Fitzroy is Melbourne’s oldest suburb, and consequently, one that many communities feel connected to. Walk any of the main streets – Smith, Gertrude, Brunswick or Johnston – and you’ll see a suburb struggling with its identity. Tattooed 20-somethings sail by on skateboards; downsizing Baby Boomers sip coffee on the footpaths; and newly arrived African migrants walk their kids to school. Many backpackers and interstate arrivals also find their first share houses here.
In its earliest days the area was working class. Most of the small terrace houses from that era remain, alongside pubs such as the Rose, Napier, Union Club, Rainbow and Labour in Vain. The backstreets often have a quaint feel. That is, until you stumble on a massive piece from one of the many graffiti artists who paint in the area.
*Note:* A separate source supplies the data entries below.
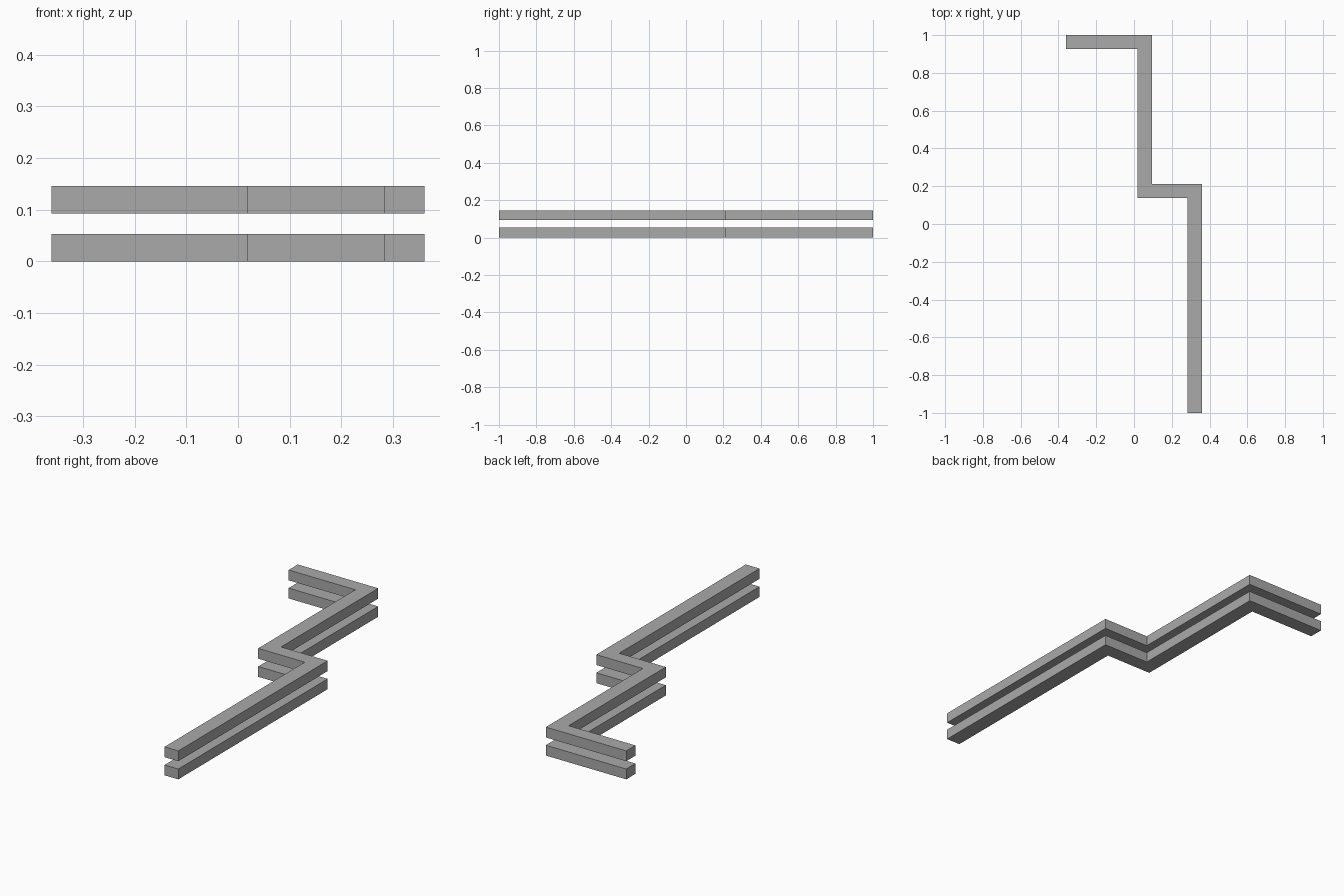
import bpy
import bmesh

cube = bpy.data.objects.get("Cube")
if cube:
    bpy.data.objects.remove(cube, do_unlink=True)

grey = bpy.data.materials.new("plain grey")
grey.use_nodes = True
colour = (0.4, 0.4, 0.4, 1)
grey.diffuse_color = colour
grey.node_tree.nodes["Principled BSDF"].inputs["Base Color"].default_value = colour

# Zigzag outline of one rail, anticlockwise from above
OUTLINE = [
    (0.283, -1), (0.361, -1), (0.361, 0.212), (0.096, 0.212),
    (0.096, 1), (-0.361, 1), (-0.361, 0.926), (0.018, 0.926),
    (0.018, 0.138), (0.283, 0.138),
]
THICKNESS = 0.053


def rail(name, bottom):
    """Extrude the zigzag outline upwards into a solid bar."""
    bm = bmesh.new()
    base = bm.faces.new([bm.verts.new((x, y, bottom)) for x, y in OUTLINE])
    top = bmesh.ops.extrude_face_region(bm, geom=[base], use_keep_orig=True)
    verts = [v for v in top["geom"] if isinstance(v, bmesh.types.BMVert)]
    bmesh.ops.translate(bm, vec=(0, 0, THICKNESS), verts=verts)
    bmesh.ops.recalc_face_normals(bm, faces=bm.faces)
    mesh = bpy.data.meshes.new(name)
    bm.to_mesh(mesh)
    bm.free()
    mesh.materials.append(grey)
    bpy.context.collection.objects.link(bpy.data.objects.new(name, mesh))


# Two parallel rails, one above the other
rail("lower_rail", 0)
rail("upper_rail", 0.093)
Zoom out and skyline is dominated by four Housing Commission towers built in the 1960s, though upscale restaurants and designer boutiques have gradually surrounded them. Right now, there really is no better place to take the pulse of Melbourne’s dining and fashion scenes.
This is a relatively new development, but the area has had a strong bohemian population since at least the ’60s. Even with gentrification and escalating property prices, second-hand shops, live music, independent galleries, artist studios and community theatre shows remain a fixture.